Task to complete: Give back only the lines in the records below from the one with "for cutter in" to the one with "bpy.ops.object.shade_smooth_by_angle(angle=radians(20))", both inclusive, word for word.

Information:
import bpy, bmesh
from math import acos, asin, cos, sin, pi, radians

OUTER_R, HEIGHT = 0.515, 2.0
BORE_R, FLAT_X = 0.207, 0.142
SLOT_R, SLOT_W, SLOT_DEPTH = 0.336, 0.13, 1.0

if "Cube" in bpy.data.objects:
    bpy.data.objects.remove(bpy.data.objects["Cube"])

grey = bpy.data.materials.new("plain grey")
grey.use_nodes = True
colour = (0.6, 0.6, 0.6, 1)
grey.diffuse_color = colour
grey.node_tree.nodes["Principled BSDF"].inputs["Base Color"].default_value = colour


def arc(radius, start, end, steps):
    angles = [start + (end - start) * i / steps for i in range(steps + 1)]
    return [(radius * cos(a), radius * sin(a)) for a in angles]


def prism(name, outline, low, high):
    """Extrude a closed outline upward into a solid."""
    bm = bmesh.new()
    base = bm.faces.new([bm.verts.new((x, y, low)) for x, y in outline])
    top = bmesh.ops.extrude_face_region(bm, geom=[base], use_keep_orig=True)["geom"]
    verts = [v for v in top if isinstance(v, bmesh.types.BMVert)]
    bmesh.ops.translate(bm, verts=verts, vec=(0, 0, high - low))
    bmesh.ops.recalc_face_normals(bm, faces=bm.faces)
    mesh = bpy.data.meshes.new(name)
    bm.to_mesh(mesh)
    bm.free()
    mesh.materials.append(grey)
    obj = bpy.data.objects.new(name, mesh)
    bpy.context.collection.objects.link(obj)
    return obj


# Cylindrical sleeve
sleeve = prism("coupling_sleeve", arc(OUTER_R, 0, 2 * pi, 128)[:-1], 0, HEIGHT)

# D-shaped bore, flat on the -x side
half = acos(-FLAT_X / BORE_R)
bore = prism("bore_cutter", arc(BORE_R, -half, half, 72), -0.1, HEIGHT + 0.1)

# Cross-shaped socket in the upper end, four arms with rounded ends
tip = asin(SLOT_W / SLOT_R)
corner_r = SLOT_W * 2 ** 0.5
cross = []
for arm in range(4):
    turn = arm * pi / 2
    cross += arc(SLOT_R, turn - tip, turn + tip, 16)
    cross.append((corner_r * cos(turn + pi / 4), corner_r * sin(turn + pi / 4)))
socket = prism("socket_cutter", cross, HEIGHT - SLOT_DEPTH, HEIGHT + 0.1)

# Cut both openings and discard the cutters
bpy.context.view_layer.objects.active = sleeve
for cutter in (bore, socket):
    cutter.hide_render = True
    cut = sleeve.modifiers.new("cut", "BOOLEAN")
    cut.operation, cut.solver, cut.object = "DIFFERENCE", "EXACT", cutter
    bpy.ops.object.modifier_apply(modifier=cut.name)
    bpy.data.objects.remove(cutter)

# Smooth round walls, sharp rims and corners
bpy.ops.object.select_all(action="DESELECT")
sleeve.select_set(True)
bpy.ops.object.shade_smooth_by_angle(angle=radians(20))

==

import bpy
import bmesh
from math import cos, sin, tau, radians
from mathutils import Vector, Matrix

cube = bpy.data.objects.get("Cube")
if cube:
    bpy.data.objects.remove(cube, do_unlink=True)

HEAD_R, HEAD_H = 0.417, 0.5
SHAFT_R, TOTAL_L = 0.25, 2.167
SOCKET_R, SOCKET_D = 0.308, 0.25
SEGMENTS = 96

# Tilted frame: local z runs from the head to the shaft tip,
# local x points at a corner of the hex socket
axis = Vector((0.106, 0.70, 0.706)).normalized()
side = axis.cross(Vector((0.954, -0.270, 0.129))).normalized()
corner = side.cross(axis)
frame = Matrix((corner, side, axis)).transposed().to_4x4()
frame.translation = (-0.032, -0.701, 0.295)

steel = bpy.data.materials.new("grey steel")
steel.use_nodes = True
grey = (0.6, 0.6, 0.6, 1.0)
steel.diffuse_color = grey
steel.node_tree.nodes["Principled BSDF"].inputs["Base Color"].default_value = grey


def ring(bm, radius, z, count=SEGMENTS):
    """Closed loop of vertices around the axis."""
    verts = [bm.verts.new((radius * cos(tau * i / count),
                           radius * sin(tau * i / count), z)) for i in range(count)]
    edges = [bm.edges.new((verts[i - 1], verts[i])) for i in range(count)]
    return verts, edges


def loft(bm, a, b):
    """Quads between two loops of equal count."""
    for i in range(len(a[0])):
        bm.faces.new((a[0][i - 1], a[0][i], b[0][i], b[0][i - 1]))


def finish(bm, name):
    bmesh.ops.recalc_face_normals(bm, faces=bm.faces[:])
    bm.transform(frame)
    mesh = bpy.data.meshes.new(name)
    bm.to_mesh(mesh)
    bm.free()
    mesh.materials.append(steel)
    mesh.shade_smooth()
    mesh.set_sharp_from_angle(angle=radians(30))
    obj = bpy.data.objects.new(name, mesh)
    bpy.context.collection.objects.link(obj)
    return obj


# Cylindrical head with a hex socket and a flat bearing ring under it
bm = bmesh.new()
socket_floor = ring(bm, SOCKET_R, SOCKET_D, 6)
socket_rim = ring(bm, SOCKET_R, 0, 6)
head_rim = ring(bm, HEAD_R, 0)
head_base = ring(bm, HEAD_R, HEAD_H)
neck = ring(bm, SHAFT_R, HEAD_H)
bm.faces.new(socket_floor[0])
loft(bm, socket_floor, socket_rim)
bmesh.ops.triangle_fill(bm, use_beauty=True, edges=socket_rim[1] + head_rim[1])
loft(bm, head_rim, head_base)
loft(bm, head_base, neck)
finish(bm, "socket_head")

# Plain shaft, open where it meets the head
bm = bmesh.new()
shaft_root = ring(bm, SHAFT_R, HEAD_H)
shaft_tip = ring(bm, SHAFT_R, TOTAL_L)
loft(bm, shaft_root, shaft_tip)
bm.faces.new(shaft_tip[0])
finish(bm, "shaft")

Task response:
for cutter in (bore, socket):
    cutter.hide_render = True
    cut = sleeve.modifiers.new("cut", "BOOLEAN")
    cut.operation, cut.solver, cut.object = "DIFFERENCE", "EXACT", cutter
    bpy.ops.object.modifier_apply(modifier=cut.name)
    bpy.data.objects.remove(cutter)

# Smooth round walls, sharp rims and corners
bpy.ops.object.select_all(action="DESELECT")
sleeve.select_set(True)
bpy.ops.object.shade_smooth_by_angle(angle=radians(20))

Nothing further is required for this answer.